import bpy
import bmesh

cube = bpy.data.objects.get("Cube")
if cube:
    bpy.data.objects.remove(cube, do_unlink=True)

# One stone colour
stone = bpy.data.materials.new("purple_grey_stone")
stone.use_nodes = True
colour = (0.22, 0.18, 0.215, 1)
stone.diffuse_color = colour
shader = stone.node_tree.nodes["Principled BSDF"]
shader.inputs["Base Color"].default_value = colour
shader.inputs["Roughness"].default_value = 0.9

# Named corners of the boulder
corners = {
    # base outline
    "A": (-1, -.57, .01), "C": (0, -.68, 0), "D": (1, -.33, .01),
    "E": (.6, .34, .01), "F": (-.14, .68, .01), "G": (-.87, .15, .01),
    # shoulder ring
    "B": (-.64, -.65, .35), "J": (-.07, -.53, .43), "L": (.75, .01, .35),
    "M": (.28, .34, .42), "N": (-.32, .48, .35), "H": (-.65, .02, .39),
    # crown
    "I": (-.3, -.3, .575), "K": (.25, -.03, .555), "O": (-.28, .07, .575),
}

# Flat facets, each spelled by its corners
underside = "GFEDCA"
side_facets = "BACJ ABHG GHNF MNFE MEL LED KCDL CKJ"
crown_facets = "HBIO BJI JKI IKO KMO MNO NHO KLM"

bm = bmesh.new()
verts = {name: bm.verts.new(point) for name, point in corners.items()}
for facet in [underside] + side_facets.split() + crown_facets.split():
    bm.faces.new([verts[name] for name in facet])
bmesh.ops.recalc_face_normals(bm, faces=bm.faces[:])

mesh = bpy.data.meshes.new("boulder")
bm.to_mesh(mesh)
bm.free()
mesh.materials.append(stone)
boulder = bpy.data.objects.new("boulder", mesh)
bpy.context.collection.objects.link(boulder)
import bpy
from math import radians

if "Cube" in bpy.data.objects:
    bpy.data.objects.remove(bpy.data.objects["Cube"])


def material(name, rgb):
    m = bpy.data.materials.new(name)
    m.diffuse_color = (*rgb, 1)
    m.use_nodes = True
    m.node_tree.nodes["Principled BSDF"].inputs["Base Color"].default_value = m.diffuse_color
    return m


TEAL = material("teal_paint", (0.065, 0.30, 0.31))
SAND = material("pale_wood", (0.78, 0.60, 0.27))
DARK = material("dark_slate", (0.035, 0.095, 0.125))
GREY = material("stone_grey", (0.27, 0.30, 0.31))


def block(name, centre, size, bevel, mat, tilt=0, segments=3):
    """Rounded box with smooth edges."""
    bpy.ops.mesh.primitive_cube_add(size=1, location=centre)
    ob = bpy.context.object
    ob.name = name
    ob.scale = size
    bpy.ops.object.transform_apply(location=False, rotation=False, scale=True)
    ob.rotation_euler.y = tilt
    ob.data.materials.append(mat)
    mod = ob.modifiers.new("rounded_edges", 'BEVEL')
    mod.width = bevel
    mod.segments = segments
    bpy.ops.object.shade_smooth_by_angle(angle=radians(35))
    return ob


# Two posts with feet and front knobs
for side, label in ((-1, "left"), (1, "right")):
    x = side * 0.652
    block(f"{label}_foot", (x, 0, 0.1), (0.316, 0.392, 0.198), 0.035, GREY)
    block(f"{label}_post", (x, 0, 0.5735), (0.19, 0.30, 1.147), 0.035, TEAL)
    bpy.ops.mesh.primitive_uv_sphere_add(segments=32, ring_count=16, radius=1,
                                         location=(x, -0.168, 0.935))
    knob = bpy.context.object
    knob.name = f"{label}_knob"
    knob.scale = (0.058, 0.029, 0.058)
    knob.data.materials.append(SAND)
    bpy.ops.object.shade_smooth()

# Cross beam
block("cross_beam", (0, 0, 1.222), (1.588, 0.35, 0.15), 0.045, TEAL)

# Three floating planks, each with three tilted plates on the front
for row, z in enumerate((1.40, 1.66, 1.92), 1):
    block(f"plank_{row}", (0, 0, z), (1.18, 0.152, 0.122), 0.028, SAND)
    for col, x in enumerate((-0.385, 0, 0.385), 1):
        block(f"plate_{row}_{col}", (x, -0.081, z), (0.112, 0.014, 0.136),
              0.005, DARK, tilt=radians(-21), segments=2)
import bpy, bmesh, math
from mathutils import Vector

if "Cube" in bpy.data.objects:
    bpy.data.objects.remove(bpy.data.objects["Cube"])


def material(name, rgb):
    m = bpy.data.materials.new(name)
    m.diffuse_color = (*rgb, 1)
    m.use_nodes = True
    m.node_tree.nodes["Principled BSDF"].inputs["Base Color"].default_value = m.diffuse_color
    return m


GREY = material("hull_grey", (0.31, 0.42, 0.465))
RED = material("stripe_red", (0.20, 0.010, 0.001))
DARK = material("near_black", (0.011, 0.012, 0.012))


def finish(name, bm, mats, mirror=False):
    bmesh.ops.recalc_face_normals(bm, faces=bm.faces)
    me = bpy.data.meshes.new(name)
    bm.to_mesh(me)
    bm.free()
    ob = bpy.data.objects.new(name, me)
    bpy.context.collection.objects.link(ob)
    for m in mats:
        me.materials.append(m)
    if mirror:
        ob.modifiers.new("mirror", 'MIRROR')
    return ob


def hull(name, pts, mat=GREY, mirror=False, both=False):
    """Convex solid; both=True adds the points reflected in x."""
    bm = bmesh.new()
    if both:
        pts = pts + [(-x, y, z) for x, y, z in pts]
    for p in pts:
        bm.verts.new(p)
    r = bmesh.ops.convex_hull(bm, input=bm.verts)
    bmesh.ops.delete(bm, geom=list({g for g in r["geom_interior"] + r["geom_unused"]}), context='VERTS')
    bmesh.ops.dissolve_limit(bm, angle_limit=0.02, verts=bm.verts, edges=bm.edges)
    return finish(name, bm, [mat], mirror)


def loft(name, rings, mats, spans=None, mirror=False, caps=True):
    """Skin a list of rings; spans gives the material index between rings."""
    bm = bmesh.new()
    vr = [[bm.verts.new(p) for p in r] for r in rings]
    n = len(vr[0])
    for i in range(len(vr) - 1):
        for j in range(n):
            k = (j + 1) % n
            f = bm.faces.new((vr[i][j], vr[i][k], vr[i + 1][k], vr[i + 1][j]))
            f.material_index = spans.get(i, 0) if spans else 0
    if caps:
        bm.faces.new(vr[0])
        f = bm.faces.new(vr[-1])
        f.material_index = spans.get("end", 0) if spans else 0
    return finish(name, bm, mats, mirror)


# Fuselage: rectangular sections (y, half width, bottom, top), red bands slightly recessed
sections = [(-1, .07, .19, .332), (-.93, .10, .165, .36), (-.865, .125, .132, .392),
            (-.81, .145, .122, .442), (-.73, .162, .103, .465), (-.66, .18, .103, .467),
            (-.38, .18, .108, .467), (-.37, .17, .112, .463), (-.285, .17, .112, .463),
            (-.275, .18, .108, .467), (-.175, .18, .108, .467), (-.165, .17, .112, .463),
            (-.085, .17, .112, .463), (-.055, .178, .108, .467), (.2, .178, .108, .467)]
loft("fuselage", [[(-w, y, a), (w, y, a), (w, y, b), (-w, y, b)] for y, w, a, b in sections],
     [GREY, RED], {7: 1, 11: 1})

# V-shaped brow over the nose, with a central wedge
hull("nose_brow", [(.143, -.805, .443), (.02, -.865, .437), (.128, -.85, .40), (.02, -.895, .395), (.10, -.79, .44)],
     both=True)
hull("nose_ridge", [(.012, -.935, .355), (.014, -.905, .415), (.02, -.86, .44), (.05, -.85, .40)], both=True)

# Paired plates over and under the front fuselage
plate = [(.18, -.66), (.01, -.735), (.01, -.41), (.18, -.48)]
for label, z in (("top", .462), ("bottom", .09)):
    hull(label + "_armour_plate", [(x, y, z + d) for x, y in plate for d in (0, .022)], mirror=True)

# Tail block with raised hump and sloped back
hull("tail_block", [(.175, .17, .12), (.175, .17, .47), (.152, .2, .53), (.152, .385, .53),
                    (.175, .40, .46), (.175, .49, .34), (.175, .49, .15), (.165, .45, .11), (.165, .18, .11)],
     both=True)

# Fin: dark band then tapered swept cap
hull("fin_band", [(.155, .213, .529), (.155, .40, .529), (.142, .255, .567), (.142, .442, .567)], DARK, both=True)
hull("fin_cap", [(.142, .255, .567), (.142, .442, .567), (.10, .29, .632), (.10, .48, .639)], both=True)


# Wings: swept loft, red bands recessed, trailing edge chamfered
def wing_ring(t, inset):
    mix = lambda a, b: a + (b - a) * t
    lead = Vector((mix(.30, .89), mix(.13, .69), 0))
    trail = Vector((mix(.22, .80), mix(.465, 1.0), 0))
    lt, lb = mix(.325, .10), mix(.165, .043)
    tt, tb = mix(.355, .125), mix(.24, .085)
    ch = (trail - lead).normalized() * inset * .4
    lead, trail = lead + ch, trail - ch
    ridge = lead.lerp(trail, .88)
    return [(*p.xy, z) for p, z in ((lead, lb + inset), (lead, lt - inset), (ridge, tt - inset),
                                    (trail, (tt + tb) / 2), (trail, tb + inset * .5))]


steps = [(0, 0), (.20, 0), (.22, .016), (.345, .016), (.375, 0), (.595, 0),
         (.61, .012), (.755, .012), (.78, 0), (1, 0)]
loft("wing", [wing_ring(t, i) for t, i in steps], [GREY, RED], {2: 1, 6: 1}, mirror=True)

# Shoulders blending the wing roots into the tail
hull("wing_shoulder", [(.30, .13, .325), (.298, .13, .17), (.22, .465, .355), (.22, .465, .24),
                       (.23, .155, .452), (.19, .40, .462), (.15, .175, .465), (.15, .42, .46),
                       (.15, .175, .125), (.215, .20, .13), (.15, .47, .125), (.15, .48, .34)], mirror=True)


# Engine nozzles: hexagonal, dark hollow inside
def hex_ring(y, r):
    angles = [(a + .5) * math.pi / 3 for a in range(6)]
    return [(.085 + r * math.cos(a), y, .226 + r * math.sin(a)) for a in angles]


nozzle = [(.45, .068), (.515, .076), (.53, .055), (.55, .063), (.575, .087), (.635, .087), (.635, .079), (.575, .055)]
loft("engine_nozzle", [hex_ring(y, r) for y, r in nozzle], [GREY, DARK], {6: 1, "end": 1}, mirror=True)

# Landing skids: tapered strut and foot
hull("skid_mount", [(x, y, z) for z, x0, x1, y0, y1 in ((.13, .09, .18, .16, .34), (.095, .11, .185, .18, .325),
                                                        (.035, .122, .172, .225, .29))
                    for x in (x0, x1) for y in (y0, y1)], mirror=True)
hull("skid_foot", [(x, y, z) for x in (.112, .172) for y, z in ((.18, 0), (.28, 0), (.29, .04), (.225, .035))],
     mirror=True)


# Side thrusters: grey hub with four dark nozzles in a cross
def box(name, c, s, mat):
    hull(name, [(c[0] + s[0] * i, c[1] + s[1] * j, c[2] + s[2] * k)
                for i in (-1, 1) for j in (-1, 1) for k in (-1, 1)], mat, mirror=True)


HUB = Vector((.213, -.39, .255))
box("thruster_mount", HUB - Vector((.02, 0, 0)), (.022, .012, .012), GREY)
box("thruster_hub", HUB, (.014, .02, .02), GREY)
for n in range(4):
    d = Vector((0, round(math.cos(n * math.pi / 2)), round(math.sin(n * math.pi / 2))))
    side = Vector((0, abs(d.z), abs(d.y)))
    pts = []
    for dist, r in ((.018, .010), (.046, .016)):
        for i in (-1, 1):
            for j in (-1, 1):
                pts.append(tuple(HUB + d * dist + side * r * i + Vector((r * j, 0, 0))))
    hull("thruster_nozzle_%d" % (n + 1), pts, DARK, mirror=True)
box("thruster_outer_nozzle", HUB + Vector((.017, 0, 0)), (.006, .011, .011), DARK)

• TASK INSTRUCTIONS
Your reply should hold every line from the data that contains "lead", copied in full.

• TASK OUTPUT
    lead = Vector((mix(.30, .89), mix(.13, .69), 0))
    ch = (trail - lead).normalized() * inset * .4
    lead, trail = lead + ch, trail - ch
    ridge = lead.lerp(trail, .88)
    return [(*p.xy, z) for p, z in ((lead, lb + inset), (lead, lt - inset), (ridge, tt - inset),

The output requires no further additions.